California moves one step closer to banning chlorpyrifos: On December 10, after emotional testimony by women from impacted agricultural communities, a branch of the California EPA moved a step closer to listing clorpyrifos, a neurotoxic pesticide as a significant health hazard. Banned by the U.S. EPA in 2001 for use in homes, chlorpyrifos is still used on agricultural crops -- cotton, citrus and nuts. Nearly 2 million pounds are used in California each year. All seven members of an Office of Environmental Health Hazard Assessment (OEHHA) advisory committee voted to "prioritize" the preparation of hazard identification materials for chlorpyrifos -- the first step towards including it on California's Prop 65 list of developmental and reproductive toxicants. A Prop 65 listing would provide an authoritative recognition of its general developmental toxicity and pave the way towards a ban.

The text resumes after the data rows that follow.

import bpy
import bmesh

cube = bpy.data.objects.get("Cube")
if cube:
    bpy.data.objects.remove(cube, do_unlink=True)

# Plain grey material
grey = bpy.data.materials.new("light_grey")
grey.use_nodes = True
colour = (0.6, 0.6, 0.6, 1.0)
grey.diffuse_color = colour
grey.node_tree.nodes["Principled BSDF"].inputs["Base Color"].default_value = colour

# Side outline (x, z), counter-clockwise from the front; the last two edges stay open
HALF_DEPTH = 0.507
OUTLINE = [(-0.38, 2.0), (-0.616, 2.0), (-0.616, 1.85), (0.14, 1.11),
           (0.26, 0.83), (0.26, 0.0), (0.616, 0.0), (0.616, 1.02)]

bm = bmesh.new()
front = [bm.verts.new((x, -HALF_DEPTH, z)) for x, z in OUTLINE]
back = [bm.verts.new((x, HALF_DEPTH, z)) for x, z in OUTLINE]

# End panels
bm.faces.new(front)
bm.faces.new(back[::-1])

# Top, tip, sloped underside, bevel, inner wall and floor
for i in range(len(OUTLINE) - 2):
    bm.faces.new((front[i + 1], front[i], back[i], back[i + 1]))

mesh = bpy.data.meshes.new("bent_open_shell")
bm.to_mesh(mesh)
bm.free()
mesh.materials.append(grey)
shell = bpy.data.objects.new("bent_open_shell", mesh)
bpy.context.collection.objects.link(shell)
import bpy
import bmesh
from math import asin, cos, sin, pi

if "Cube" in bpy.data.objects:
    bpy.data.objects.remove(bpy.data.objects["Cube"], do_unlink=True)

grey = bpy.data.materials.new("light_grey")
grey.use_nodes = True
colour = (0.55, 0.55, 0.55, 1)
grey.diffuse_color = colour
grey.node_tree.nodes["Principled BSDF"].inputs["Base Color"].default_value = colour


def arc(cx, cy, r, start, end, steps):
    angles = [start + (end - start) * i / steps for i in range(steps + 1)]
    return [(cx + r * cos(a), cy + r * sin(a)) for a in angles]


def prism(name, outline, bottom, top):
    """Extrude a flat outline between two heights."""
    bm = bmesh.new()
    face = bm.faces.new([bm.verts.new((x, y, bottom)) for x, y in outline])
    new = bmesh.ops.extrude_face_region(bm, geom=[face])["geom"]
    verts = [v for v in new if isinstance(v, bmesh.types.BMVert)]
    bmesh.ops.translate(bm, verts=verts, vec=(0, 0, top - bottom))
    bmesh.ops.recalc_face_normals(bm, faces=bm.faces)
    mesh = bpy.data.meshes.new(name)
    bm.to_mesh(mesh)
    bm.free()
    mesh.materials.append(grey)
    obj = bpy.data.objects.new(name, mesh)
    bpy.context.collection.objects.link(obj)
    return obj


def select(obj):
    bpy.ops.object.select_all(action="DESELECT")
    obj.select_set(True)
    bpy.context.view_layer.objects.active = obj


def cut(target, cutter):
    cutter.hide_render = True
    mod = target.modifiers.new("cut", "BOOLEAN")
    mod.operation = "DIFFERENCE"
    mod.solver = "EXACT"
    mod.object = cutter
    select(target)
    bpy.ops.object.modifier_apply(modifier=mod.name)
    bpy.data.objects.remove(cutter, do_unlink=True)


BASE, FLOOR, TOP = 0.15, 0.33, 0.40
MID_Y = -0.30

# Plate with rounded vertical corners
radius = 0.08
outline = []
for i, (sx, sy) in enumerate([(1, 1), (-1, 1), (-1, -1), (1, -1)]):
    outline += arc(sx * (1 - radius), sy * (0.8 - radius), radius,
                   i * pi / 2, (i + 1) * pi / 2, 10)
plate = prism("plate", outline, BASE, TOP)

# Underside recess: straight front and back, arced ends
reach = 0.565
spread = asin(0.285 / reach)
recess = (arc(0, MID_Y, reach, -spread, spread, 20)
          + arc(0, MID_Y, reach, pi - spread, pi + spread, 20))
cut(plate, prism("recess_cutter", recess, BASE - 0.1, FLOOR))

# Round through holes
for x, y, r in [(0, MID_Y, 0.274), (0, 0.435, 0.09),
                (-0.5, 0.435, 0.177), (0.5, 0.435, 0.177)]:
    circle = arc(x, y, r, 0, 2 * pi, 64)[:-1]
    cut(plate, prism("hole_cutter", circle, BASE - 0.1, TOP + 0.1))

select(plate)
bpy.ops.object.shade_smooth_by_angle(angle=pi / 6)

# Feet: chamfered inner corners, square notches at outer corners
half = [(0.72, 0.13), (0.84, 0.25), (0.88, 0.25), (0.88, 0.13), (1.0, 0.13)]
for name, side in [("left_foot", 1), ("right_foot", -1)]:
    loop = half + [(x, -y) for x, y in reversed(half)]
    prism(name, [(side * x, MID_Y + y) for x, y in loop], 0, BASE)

Tulare County resident Domatila Lemus told the OEHHA committee how "clouds of pesticides near our homes and schools [made]...children sick with rashes or vomiting or headaches." When a Dow Chemical Company representative cited the U.S. EPA's decision to re-register chlorpyrifos for agricultural use, PAN Senior Scientist Dr. Margaret Reeves pointed out how the EPA ignored "compelling evidence" from its own scientists that chlorpyrifos applications "damage the developing nervous systems of fetuses, infants and children."
Household pesticides harm babies: Children born to women exposed to household pesticides show twice the risk of developing acute leukemia according to a recent study appearing in Environmental Health Perspectives. In a survey of more than 2800 individuals, researchers found "insecticide use during pregnancy was significantly associated with childhood AL [Acute Leukemia]" and other cancers, and conclude that this finding, combined with other studies, suggests that it may be advisable to prevent pesticide use by pregnant women. The International Agency for Research on Cancer warns that children can be harmed by pesticides in utero as well as during childhood. This is just the latest in a series of studies over the years that have linked household pesticide use with childhood leukemia and brain tumors.